    Michael Lewis writes about the Commerce Department and it's captivating and insightful and depressing and hopeful. He could, as the poets say, write about the phone book and I'd read. And enjoy.
  • Michael Huang
    A really good, focused piece on an agency that people don’t know much about: NOAA. The more than 12,000 people agency methodically kept weather data on the US for decades and is continuing to improve their understanding of the data as well as their ability to predict disasters, specifically the hard-to-predict tornadoes. The story explains how people in the tornado corridor deals with the storm, how people became weather scientists, how they tr...
  • Larry Bassett
    I am in Lynchburg Virginia which is about 200 miles from the Atlantic. We along with much of the East Coast are waiting for hurricane Florence which is supposed to be coming ashore in about 48 hours. So when I saw this audible recording I thought it would be appropriate listening.This short audio covered a lot of territory. Told the stories of several interesting people. It talked a lot about making sense of vast amounts of weather data that the ...
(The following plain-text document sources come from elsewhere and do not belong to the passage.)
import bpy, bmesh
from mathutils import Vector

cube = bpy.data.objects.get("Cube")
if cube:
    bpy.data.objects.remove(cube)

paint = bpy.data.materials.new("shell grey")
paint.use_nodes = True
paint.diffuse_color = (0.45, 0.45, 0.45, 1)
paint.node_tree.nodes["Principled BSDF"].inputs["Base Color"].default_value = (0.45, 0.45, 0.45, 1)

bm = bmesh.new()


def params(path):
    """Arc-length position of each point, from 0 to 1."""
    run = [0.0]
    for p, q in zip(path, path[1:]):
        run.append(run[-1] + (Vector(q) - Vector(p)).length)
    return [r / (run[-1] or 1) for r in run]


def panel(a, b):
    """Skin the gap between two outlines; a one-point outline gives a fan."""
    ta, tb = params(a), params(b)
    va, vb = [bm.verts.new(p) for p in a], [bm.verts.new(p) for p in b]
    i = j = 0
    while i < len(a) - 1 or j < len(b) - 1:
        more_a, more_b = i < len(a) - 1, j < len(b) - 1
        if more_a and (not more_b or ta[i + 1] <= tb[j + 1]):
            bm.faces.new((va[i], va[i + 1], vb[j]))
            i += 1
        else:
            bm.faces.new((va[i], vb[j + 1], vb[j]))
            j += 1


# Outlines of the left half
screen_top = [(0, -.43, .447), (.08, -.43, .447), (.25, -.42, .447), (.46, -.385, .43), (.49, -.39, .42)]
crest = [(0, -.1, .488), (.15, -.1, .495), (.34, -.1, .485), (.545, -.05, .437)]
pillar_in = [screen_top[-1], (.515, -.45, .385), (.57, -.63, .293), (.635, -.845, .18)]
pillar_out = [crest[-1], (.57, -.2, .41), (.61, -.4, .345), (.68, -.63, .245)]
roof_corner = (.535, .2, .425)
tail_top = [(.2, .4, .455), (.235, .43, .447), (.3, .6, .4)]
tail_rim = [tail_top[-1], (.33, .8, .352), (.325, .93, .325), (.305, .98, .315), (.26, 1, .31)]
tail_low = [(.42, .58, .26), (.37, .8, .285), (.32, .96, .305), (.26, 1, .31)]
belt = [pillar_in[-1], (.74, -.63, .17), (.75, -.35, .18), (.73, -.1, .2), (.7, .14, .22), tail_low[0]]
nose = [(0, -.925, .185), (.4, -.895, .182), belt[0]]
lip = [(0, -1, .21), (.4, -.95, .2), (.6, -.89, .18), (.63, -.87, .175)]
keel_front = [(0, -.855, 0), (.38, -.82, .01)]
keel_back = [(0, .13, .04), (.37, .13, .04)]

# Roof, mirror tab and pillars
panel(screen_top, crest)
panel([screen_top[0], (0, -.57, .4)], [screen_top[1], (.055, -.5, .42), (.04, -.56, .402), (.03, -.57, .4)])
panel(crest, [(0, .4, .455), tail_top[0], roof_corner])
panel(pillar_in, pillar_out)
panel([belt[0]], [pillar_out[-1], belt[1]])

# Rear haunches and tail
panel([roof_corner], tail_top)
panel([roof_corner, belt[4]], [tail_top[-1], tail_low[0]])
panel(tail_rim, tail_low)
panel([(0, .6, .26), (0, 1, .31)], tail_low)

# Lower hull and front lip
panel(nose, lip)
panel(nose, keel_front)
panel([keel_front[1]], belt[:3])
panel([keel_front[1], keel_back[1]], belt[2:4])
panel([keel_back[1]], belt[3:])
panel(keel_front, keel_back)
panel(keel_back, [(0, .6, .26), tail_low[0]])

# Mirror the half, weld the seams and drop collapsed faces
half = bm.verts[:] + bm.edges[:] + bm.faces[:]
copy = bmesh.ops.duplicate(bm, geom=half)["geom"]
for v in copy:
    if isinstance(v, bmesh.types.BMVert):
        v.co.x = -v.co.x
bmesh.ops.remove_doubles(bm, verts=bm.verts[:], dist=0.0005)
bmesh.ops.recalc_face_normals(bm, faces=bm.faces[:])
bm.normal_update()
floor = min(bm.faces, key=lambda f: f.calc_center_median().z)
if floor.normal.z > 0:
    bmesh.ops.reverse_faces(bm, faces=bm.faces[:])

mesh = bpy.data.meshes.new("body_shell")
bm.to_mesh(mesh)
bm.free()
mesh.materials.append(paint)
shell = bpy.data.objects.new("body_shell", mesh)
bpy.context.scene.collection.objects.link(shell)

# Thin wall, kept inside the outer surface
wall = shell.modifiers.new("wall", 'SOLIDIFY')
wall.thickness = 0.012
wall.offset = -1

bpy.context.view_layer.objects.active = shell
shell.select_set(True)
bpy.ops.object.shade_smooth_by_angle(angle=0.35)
  • Brian Vargo
    I mean, I'm not sure what I was expecting, but it really didn't come together at the end. I still use the NWS website daily so I can't figure out what the point was. It's a long podcast and interesting...some of the info is worthwhile.
  • Nabil
    A short story about weather. Most interesting part is that Trump has installed private sector people to be responsible for the US weather data. The head of NOAH is trying to restrict open data use in order for AccuWeather to be the exclusive for-profit way of getting weather data.
  • John
    Short Audible Original. Looks like he was trying to set up Moneyball for Weather but just didn't have enough material. Interesting story nonertheless about the importance of data in improving weather forecasts. The good guys are intrepid NOAA administrators and data scientist DJ Patil. The bad guys are Barry Myers, nominated by Trump to head NOAA and who wants to put weather data behind a paywall (he is the current head of Accuweather).
  • Bruce Katz
    Well done and interesting. A short work that looks at NAOA and the Commerce Department, advances and opportunities in data collection/analysis, why forecasts are getting better and more important to more audiences, and the threats to the National Weather Service coming from the private sector. Lewis makes numerous troubling assertions about the nature and substance of those threats. Others, including a respondent in the messages below, challenge ...
  • Rae
  • Kate
    This report did open my eyes to other issues that need to be known by all citizens. The government does more than create and implement laws. It has a duty to protect its people. When the elected officials fail to uphold that basic tenet it should cause concern. I do believe that the everyday government employee is there because they have a passion. They will do their best to stick to the mission that they are assigned. This is what gives hope. Th...
  • Khawaja Saud Masud
    Quick and informative listen highlighting the importance of weather data and the high degree of responsibility falling on government's shoulders in saving lives. Though content sounded a bit politicized, the point is well-made that we need a socially motivated leadership rather than profit-driven to oversee relevant organizations.I don't see this book's appeal as very broad but the concise storytelling format is pleasingly digestible.